That was pulled out of thin air. Unless “recent” means going back to the discredited 1986 Kellerman study or one of the highly questionable follow on studies.
The U.S. has, far and away, the highest homicide rate of any affluent democracy, and guns are the method of choice.
Historian Jill Lepore notes that in Europe, the annual murder rate is well below 2 per 100,000 people; here it is around five.
This ignores the murder of 10s of millions by their own governments during the 1930s and 1940s. It also ignores the significantly higher gun ownership rate in Switzerland compared to their neighbors while having a murder rate of about 0.7/100K. The same is true of Norway with a murder rate of 0.6/100K.
The murder rates per 100K in some other countries in Europe and nearby (from here) include:
- Germany: 0.86
- Spain: 0.9
- Denmark: 1.01
- Greece: 1.1
- Ireland: 1.12
- Italy: 1.2
- Poland: 1.2
- Portugal: 1.2
- United Kingdom: 1.28
- Hungary: 1.38
- France: 1.4
- Belgium: 1.49
- Luxembourg: 1.5
- Czech Republic: 2.0
- Georgia 7.6
- Russia 14.9

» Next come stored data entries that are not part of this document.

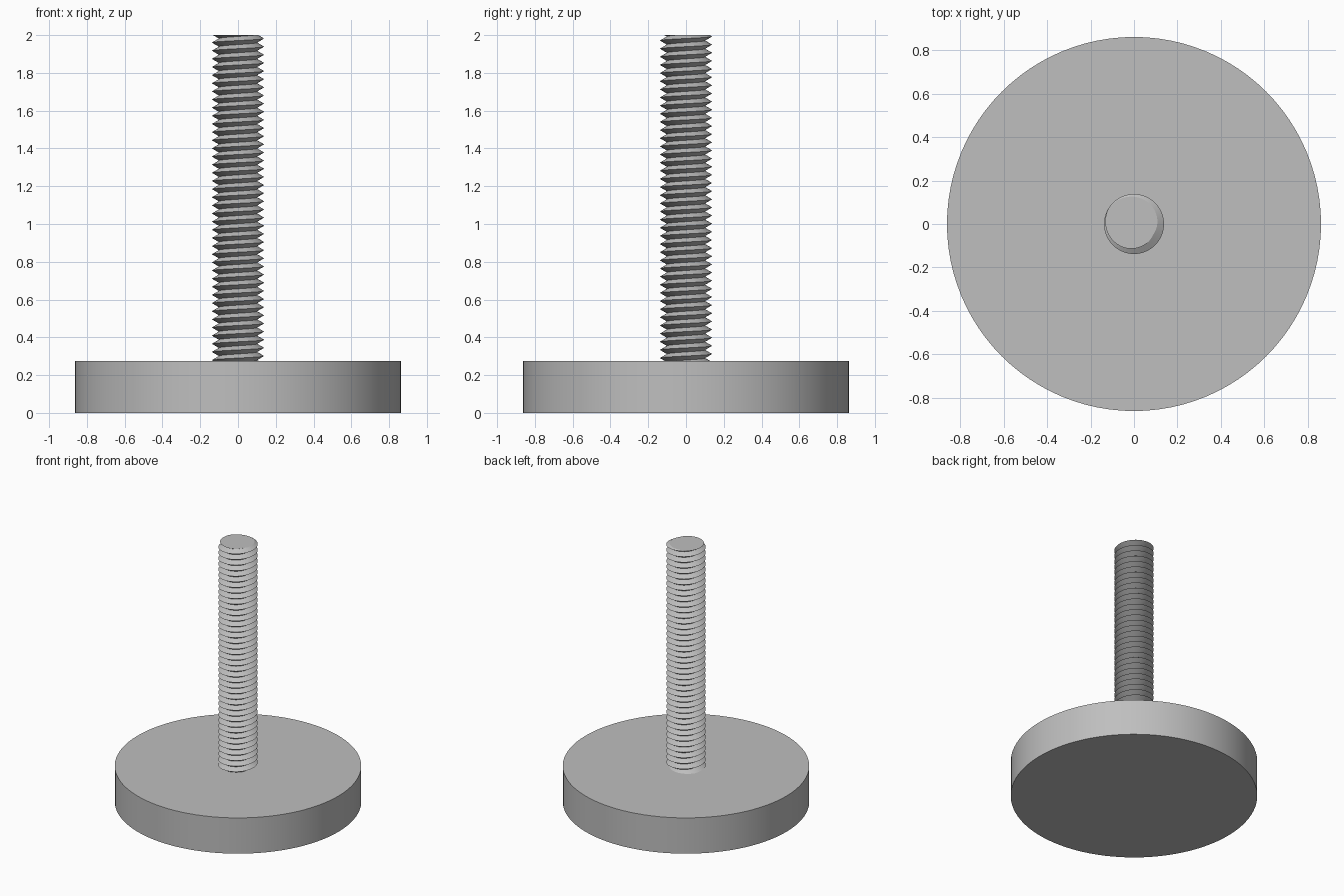
import bpy
import bmesh
from math import pi, radians, cos, sin
from mathutils import Vector

cube = bpy.data.objects.get("Cube")
if cube:
    bpy.data.objects.remove(cube, do_unlink=True)

BASE_R, BASE_H = 0.862, 0.276
CREST_R, ROOT_R = 0.138, 0.101
PITCH, TOP = 0.0431, 2.0
CREST_ANGLE = radians(150)   # where the crest meets the top cut

steel = bpy.data.materials.new("steel_grey")
steel.use_nodes = True
grey = (0.52, 0.52, 0.52, 1)
steel.diffuse_color = grey
steel.node_tree.nodes["Principled BSDF"].inputs["Base Color"].default_value = grey


def finish(bm, name):
    bmesh.ops.recalc_face_normals(bm, faces=bm.faces)
    mesh = bpy.data.meshes.new(name)
    bm.to_mesh(mesh)
    bm.free()
    mesh.materials.append(steel)
    obj = bpy.data.objects.new(name, mesh)
    bpy.context.collection.objects.link(obj)
    bpy.ops.object.select_all(action="DESELECT")
    obj.select_set(True)
    bpy.context.view_layer.objects.active = obj
    bpy.ops.object.shade_smooth_by_angle(angle=radians(30))
    return obj


# Round foot plate
bm = bmesh.new()
bmesh.ops.create_cone(bm, cap_ends=True, segments=96, radius1=BASE_R,
                      radius2=BASE_R, depth=BASE_H)
bmesh.ops.translate(bm, verts=bm.verts, vec=(0, 0, BASE_H / 2))
finish(bm, "foot_plate")

# Threaded rod: a zigzag profile swept one turn while climbing one pitch
bm = bmesh.new()
turns = int((TOP - BASE_H) / PITCH) + 4
start = TOP + 2 * PITCH - PITCH * CREST_ANGLE / (2 * pi)
profile = []
for i in range(2 * turns):
    r = ROOT_R if i % 2 else CREST_R
    profile.append(bm.verts.new((r, 0, start - i * PITCH / 2)))
edges = [bm.edges.new(pair) for pair in zip(profile, profile[1:])]
steps = 64
bmesh.ops.spin(bm, geom=profile + edges, cent=(0, 0, 0), axis=(0, 0, 1),
               dvec=(0, 0, PITCH / steps), angle=2 * pi, steps=steps)
bmesh.ops.remove_doubles(bm, verts=bm.verts, dist=0.0005)

# Trim the rod flat at the top and just inside the plate, then cap both ends
for z, direction in ((TOP, 1), (BASE_H - 0.02, -1)):
    bmesh.ops.bisect_plane(bm, geom=bm.verts[:] + bm.edges[:] + bm.faces[:],
                           dist=0.00001, plane_co=(0, 0, z),
                           plane_no=(0, 0, direction), clear_outer=True)
    rim = [e for e in bm.edges if e.is_boundary
           and all(abs(v.co.z - z) < 0.0005 for v in e.verts)]
    bmesh.ops.holes_fill(bm, edges=rim, sides=0)
finish(bm, "threaded_rod")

All of those are greater than Switzerland and Norway so to blame it on gun ownership laws is deceptive at best.
Either the facts are irrelevant to these people or they know they have to lie to have any chance of winning.